Product Article Example | Topics and Well Written Essays - 750 words

Product - Article Example It is important to know why prices of petroleum products make a random up and down movement in price line. Being a product of global petroleum market, its supply chain participants’ list is complex. Although its supply is not short but demand of gasoline is likely to grow. To fulfill the demand side, its production and imports needs to be increased if the public is to be served with a constant price line. Petroleum companies’ lenient attitude in strengthening the supply line creates temporary shortage of gasoline; it affects the price. Market for petroleum goods reacts to the dynamics of supply/demand. Any supply imbalance created takes some time, so the price of gasoline gets increased for some time only; as soon as supply is replenished, balance in demand and supply pulls down the hike in price.

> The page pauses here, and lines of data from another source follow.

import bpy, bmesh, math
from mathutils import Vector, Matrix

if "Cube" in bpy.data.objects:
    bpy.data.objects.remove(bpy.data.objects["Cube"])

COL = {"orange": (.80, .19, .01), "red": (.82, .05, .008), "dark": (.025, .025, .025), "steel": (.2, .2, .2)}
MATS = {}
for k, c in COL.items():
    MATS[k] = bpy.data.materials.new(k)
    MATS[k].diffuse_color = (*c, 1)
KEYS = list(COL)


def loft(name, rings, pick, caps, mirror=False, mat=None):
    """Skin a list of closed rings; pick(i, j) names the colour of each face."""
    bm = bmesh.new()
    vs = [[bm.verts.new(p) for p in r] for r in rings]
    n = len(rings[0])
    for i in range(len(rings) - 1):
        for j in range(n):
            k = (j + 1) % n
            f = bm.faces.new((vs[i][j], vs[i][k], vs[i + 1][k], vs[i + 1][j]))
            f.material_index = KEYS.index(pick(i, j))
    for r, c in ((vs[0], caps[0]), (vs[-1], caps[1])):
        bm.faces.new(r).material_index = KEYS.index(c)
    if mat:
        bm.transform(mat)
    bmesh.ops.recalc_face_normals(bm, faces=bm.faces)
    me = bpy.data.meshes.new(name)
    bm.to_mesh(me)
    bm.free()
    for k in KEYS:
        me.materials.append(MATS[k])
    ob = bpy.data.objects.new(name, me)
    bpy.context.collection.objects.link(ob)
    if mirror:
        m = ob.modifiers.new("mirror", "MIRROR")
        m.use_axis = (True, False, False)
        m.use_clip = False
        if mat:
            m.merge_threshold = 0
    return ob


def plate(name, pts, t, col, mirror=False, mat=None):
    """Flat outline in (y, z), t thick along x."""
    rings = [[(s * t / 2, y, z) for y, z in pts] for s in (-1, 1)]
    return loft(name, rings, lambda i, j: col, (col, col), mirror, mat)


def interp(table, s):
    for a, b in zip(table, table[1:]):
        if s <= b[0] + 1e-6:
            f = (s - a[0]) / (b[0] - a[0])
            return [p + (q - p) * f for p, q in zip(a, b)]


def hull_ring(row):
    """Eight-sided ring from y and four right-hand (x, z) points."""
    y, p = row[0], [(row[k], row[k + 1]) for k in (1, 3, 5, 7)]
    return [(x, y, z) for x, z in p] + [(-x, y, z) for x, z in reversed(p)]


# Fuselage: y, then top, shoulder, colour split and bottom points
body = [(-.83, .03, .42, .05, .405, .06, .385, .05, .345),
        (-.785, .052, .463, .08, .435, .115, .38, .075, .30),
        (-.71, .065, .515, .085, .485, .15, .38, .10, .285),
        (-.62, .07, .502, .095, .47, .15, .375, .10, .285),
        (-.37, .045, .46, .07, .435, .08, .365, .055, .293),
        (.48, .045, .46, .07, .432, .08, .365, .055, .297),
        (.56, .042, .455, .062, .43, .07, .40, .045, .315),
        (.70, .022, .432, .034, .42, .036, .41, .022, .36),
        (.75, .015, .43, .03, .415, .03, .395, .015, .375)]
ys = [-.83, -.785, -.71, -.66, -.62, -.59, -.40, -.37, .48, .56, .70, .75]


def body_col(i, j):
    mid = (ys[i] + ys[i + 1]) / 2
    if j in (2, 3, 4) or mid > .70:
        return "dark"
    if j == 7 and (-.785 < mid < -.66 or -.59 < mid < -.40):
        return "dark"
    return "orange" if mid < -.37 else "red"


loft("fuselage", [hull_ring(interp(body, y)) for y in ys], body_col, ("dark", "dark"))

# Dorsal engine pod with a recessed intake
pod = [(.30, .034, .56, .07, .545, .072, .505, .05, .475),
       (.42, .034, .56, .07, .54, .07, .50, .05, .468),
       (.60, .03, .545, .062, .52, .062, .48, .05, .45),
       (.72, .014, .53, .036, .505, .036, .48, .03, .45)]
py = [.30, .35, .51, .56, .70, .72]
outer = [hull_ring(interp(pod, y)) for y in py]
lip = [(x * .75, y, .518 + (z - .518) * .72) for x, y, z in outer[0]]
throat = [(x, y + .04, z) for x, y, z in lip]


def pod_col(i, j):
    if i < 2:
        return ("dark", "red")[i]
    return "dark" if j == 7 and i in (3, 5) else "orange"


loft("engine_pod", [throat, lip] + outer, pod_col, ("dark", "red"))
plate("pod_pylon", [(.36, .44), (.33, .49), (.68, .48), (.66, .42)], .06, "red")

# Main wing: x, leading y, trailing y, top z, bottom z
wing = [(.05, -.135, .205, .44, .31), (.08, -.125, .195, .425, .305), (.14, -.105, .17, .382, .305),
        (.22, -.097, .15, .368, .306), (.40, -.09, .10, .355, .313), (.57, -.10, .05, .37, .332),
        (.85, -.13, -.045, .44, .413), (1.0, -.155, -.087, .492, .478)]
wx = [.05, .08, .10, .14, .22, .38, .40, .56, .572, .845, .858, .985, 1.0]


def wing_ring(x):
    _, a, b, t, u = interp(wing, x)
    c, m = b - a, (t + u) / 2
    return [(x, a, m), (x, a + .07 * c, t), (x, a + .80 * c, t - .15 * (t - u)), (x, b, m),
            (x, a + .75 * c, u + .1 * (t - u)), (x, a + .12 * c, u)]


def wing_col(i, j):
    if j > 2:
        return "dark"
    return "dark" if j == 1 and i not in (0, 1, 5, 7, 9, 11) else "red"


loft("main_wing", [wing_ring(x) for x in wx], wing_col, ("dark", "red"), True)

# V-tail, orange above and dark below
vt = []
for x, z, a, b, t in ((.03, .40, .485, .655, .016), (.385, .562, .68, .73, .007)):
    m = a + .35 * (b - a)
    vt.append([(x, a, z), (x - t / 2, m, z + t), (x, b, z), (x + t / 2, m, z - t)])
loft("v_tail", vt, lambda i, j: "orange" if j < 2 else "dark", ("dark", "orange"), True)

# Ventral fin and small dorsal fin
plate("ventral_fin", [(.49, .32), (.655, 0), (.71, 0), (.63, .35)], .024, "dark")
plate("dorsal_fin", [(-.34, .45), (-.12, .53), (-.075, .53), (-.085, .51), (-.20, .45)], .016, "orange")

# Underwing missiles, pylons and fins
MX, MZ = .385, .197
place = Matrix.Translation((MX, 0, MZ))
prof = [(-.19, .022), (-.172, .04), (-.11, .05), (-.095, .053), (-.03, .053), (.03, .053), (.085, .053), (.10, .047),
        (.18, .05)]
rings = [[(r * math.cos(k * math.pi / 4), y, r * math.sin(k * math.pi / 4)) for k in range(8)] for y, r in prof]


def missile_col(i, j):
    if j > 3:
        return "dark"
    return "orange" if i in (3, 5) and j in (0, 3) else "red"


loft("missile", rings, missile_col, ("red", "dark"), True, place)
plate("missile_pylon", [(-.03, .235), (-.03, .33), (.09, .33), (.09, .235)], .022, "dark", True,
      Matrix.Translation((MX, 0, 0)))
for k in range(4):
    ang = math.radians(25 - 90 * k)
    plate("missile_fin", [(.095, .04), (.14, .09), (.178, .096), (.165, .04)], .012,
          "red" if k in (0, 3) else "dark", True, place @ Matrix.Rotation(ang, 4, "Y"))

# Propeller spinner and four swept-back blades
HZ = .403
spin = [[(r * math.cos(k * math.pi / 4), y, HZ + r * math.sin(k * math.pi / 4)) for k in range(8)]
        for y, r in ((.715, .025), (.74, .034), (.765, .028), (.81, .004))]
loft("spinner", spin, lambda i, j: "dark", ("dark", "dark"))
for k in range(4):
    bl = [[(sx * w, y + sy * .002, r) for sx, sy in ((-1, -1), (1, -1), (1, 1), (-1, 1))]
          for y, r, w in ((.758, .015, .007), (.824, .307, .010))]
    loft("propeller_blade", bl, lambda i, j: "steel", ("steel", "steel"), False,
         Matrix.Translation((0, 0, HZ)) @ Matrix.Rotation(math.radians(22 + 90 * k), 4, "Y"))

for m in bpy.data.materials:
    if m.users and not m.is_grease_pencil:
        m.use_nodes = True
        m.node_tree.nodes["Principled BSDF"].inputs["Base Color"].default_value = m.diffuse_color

Market mechanism works to provide the speedy and the most effective answer to the supply disturbances (National Petroleum Council, 2004). In the U.S. gasoline prices have seen wider fluctuations. People have spent millions of dollars extra on gasoline during 2004 and 2005. Some areas have been affected sharply than others. In the spring of 2005, gasoline national weekly average prices at the gas stations after including taxes increased $2.28 per gallon. This hike in gasoline prices was steep but temporary and was felt throughout the U.S. It is also observed that sometimes gasoline prices in some particular areas are higher than rest of the market. According to the Federal Trade Commission Report (2005), since the mid nineties, the West Coast consumers, especially the Californians have paid more dollars for gasoline than rest of the U.S. states. Other than the dynamics of demand and supply, federal, state, and local regulations also affect the price of gasoline. Policy makers need to analyze to select the right strategies to counter the hike in gasoline prices. Price hike in gasoline is closely associated with antitrust issues, as analyzed by the

No comments:

Post a Comment